The input:
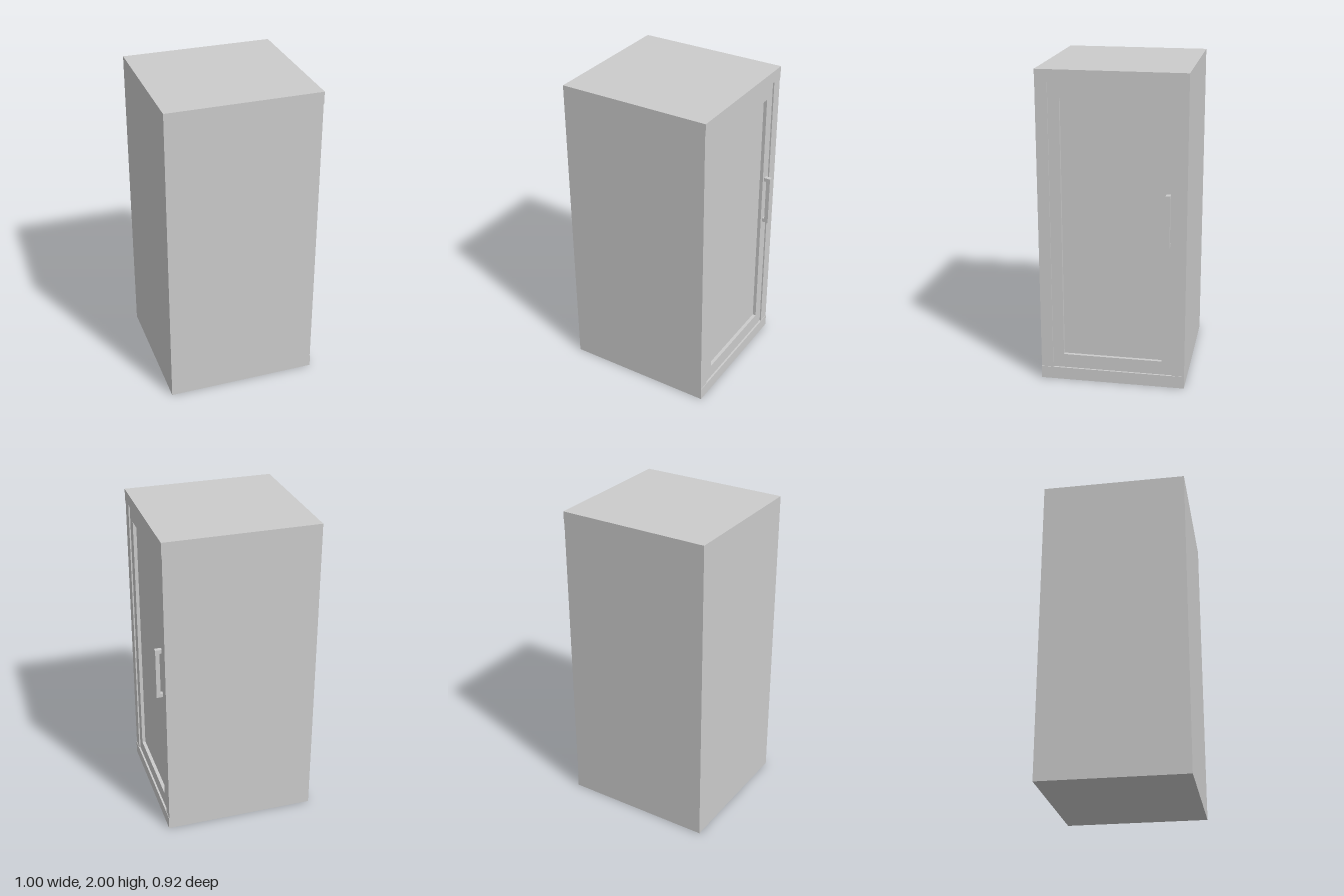
import * as THREE from 'three';

const material = new THREE.MeshStandardMaterial({ color: 0xcccccc });

// Box given by its lower and upper limits on each axis
function box(name, [x0, x1], [y0, y1], [z0, z1]) {
  const mesh = new THREE.Mesh(new THREE.BoxGeometry(x1 - x0, y1 - y0, z1 - z0), material);
  mesh.name = name;
  mesh.position.set((x0 + x1) / 2, (y0 + y1) / 2, (z0 + z1) / 2);
  return mesh;
}

// Four-sided ring on the +x side, from outer to inner half width and heights
function ring(name, [x0, x1], outer, inner) {
  const corners = ([w, y0, y1]) =>
    [[-w, y0], [w, y0], [w, y1], [-w, y1]].map(([x, y]) => new THREE.Vector2(x, y));
  const shape = new THREE.Shape(corners(outer));
  shape.holes.push(new THREE.Path(corners(inner).reverse()));
  const geometry = new THREE.ExtrudeGeometry(shape, { depth: x1 - x0, bevelEnabled: false });
  geometry.rotateY(Math.PI / 2);
  const mesh = new THREE.Mesh(geometry, material);
  mesh.name = name;
  mesh.position.x = x0;
  return mesh;
}

export function createModel() {
  const cabinet = new THREE.Group();
  cabinet.name = 'cabinet';

  // Body, with its front side facing +x
  cabinet.add(box('body', [-0.5, 0.434], [0, 2], [-0.46, 0.46]));
  cabinet.add(ring('faceFrame', [0.434, 0.467], [0.46, 0, 2], [0.385, 0.08, 1.925]));

  // Rails stand slightly proud of the stiles
  cabinet.add(box('topRail', [0.467, 0.47], [1.925, 2], [-0.46, 0.46]));
  cabinet.add(box('bottomRail', [0.467, 0.47], [0, 0.08], [-0.46, 0.46]));

  // Door set into the frame, with a sunken panel
  const door = new THREE.Group();
  door.name = 'door';
  door.add(ring('doorFrame', [0.434, 0.458], [0.385, 0.08, 1.925], [0.315, 0.17, 1.83]));
  door.add(box('doorPanel', [0.43, 0.436], [0.17, 1.83], [-0.315, 0.315]));

  // Bar handle on two short posts
  const handle = new THREE.Group();
  handle.name = 'handle';
  const width = [-0.36, -0.333];
  handle.add(box('handleBar', [0.474, 0.5], [0.94, 1.27], width));
  for (const y of [0.94, 1.245]) {
    handle.add(box('handlePost', [0.456, 0.474], [y, y + 0.025], width));
  }
  door.add(handle);
  cabinet.add(door);

  return cabinet;
}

Your assignment: Look through the entries above, find each line containing "from", and copy it.

Answer below:
import * as THREE from 'three';
// Four-sided ring on the +x side, from outer to inner half width and heights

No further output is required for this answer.